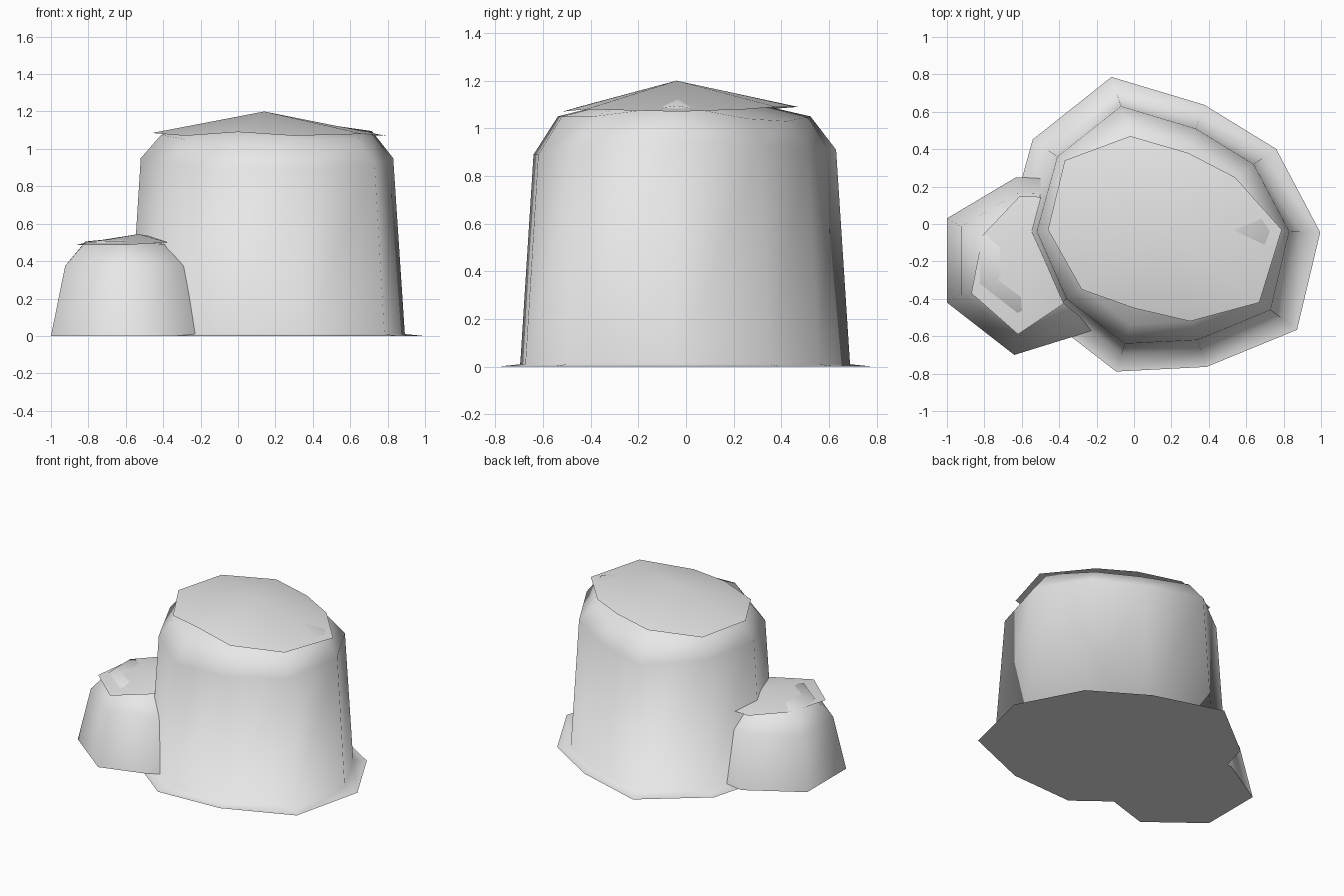
import bpy, bmesh
from mathutils import Vector

default_cube = bpy.data.objects.get("Cube")
if default_cube:
    bpy.data.objects.remove(default_cube, do_unlink=True)

# One plain grey for everything
grey = bpy.data.materials.new("light_grey")
grey.use_nodes = True
colour = (0.8, 0.8, 0.8, 1.0)
grey.diffuse_color = colour
grey.node_tree.nodes["Principled BSDF"].inputs["Base Color"].default_value = colour


def scaled_ring(outline, centre, factor, heights):
    """Scale a flat outline about a centre and lift each corner to its height."""
    centre = Vector(centre)
    if not isinstance(heights, (list, tuple)):
        heights = [heights] * len(outline)
    points = []
    for corner, height in zip(outline, heights):
        flat = centre + (Vector(corner) - centre) * factor
        points.append((flat.x, flat.y, height))
    return points


def build_stack(name, rings, apex, closed_bottom):
    """Skin the rings from bottom to top, then fan the last one to the apex."""
    bm = bmesh.new()
    loops = [[bm.verts.new(point) for point in ring] for ring in rings]
    count = len(loops[0])
    for lower, upper in zip(loops, loops[1:]):
        for i in range(count):
            j = (i + 1) % count
            bm.faces.new((lower[i], lower[j], upper[j], upper[i]))
    tip = bm.verts.new(apex)
    for i in range(count):
        bm.faces.new((loops[-1][i], loops[-1][(i + 1) % count], tip))
    for face in bm.faces:
        face.smooth = True
    if closed_bottom:
        bm.faces.new(list(reversed(loops[0]))).smooth = False
    mesh = bpy.data.meshes.new(name)
    bm.to_mesh(mesh)
    bm.free()
    mesh.materials.append(grey)
    part = bpy.data.objects.new(name, mesh)
    bpy.context.collection.objects.link(part)
    return part


# Large mound: flat skirt, steep wall, rounded shoulder, low dome
large_outline = [(0.83, -0.04), (0.64, 0.32), (0.33, 0.51), (-0.07, 0.63), (-0.41, 0.36),
                 (-0.52, -0.04), (-0.36, -0.40), (-0.05, -0.64), (0.34, -0.62), (0.73, -0.46)]
large_centre = (0.14, -0.02)
shoulder_heights = [0.95, 0.93, 0.91, 0.91, 0.93, 0.95, 0.92, 0.89, 0.89, 0.92]
rim_heights = [1.095, 1.04, 1.03, 1.05, 1.085, 1.075, 1.05, 1.05, 1.05, 1.05]
build_stack("large_mound", [
    scaled_ring(large_outline, large_centre, 1.24, 0.0),
    scaled_ring(large_outline, large_centre, 1.09, 0.01),
    scaled_ring(large_outline, large_centre, 1.0, shoulder_heights),
    scaled_ring(large_outline, large_centre, 0.835, rim_heights),
], (0.14, -0.03, 1.178), True)

# Thin overhanging sheet on the large mound
build_stack("large_cap", [[
    (0.79, -0.03, 1.07), (0.54, 0.25, 1.08), (0.29, 0.38, 1.09), (-0.02, 0.47, 1.09),
    (-0.37, 0.34, 1.08), (-0.46, -0.03, 1.085), (-0.28, -0.35, 1.07), (0.0, -0.45, 1.09),
    (0.30, -0.52, 1.07), (0.67, -0.42, 1.08),
]], (0.14, -0.04, 1.2), False)

# Small mound leaning into the side of the large one
small_outline = [(-0.22, -0.57), (-0.12, -0.1), (-0.3, 0.24), (-0.63, 0.25),
                 (-1.0, 0.03), (-1.0, -0.42), (-0.64, -0.70)]
small_centre = (-0.6, -0.2)
small_rim = [0.49, 0.48, 0.48, 0.49, 0.505, 0.502, 0.505]
build_stack("small_mound", [
    scaled_ring(small_outline, small_centre, 1.0, 0.0),
    scaled_ring(small_outline, small_centre, 0.81, 0.375),
    scaled_ring(small_outline, small_centre, 0.54, small_rim),
], (-0.56, -0.2, 0.53), True)

# Thin overhanging sheet on the small mound
build_stack("small_cap", [[
    (-0.38, -0.43, 0.5), (-0.3, -0.1, 0.5), (-0.4, 0.14, 0.5), (-0.61, 0.15, 0.5),
    (-0.81, -0.06, 0.5), (-0.87, -0.37, 0.485), (-0.62, -0.59, 0.485),
]], (-0.53, -0.2, 0.545), False)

☆ ☆ ☆ ☆ ☆

§ WORK INSTRUCTION: Without including the pictures, copy all of the data exactly.

§ RESULT OF THE TASK:
import bpy, bmesh
from mathutils import Vector

default_cube = bpy.data.objects.get("Cube")
if default_cube:
    bpy.data.objects.remove(default_cube, do_unlink=True)

# One plain grey for everything
grey = bpy.data.materials.new("light_grey")
grey.use_nodes = True
colour = (0.8, 0.8, 0.8, 1.0)
grey.diffuse_color = colour
grey.node_tree.nodes["Principled BSDF"].inputs["Base Color"].default_value = colour


def scaled_ring(outline, centre, factor, heights):
    """Scale a flat outline about a centre and lift each corner to its height."""
    centre = Vector(centre)
    if not isinstance(heights, (list, tuple)):
        heights = [heights] * len(outline)
    points = []
    for corner, height in zip(outline, heights):
        flat = centre + (Vector(corner) - centre) * factor
        points.append((flat.x, flat.y, height))
    return points


def build_stack(name, rings, apex, closed_bottom):
    """Skin the rings from bottom to top, then fan the last one to the apex."""
    bm = bmesh.new()
    loops = [[bm.verts.new(point) for point in ring] for ring in rings]
    count = len(loops[0])
    for lower, upper in zip(loops, loops[1:]):
        for i in range(count):
            j = (i + 1) % count
            bm.faces.new((lower[i], lower[j], upper[j], upper[i]))
    tip = bm.verts.new(apex)
    for i in range(count):
        bm.faces.new((loops[-1][i], loops[-1][(i + 1) % count], tip))
    for face in bm.faces:
        face.smooth = True
    if closed_bottom:
        bm.faces.new(list(reversed(loops[0]))).smooth = False
    mesh = bpy.data.meshes.new(name)
    bm.to_mesh(mesh)
    bm.free()
    mesh.materials.append(grey)
    part = bpy.data.objects.new(name, mesh)
    bpy.context.collection.objects.link(part)
    return part


# Large mound: flat skirt, steep wall, rounded shoulder, low dome
large_outline = [(0.83, -0.04), (0.64, 0.32), (0.33, 0.51), (-0.07, 0.63), (-0.41, 0.36),
                 (-0.52, -0.04), (-0.36, -0.40), (-0.05, -0.64), (0.34, -0.62), (0.73, -0.46)]
large_centre = (0.14, -0.02)
shoulder_heights = [0.95, 0.93, 0.91, 0.91, 0.93, 0.95, 0.92, 0.89, 0.89, 0.92]
rim_heights = [1.095, 1.04, 1.03, 1.05, 1.085, 1.075, 1.05, 1.05, 1.05, 1.05]
build_stack("large_mound", [
    scaled_ring(large_outline, large_centre, 1.24, 0.0),
    scaled_ring(large_outline, large_centre, 1.09, 0.01),
    scaled_ring(large_outline, large_centre, 1.0, shoulder_heights),
    scaled_ring(large_outline, large_centre, 0.835, rim_heights),
], (0.14, -0.03, 1.178), True)

# Thin overhanging sheet on the large mound
build_stack("large_cap", [[
    (0.79, -0.03, 1.07), (0.54, 0.25, 1.08), (0.29, 0.38, 1.09), (-0.02, 0.47, 1.09),
    (-0.37, 0.34, 1.08), (-0.46, -0.03, 1.085), (-0.28, -0.35, 1.07), (0.0, -0.45, 1.09),
    (0.30, -0.52, 1.07), (0.67, -0.42, 1.08),
]], (0.14, -0.04, 1.2), False)

# Small mound leaning into the side of the large one
small_outline = [(-0.22, -0.57), (-0.12, -0.1), (-0.3, 0.24), (-0.63, 0.25),
                 (-1.0, 0.03), (-1.0, -0.42), (-0.64, -0.70)]
small_centre = (-0.6, -0.2)
small_rim = [0.49, 0.48, 0.48, 0.49, 0.505, 0.502, 0.505]
build_stack("small_mound", [
    scaled_ring(small_outline, small_centre, 1.0, 0.0),
    scaled_ring(small_outline, small_centre, 0.81, 0.375),
    scaled_ring(small_outline, small_centre, 0.54, small_rim),
], (-0.56, -0.2, 0.53), True)

# Thin overhanging sheet on the small mound
build_stack("small_cap", [[
    (-0.38, -0.43, 0.5), (-0.3, -0.1, 0.5), (-0.4, 0.14, 0.5), (-0.61, 0.15, 0.5),
    (-0.81, -0.06, 0.5), (-0.87, -0.37, 0.485), (-0.62, -0.59, 0.485),
]], (-0.53, -0.2, 0.545), False)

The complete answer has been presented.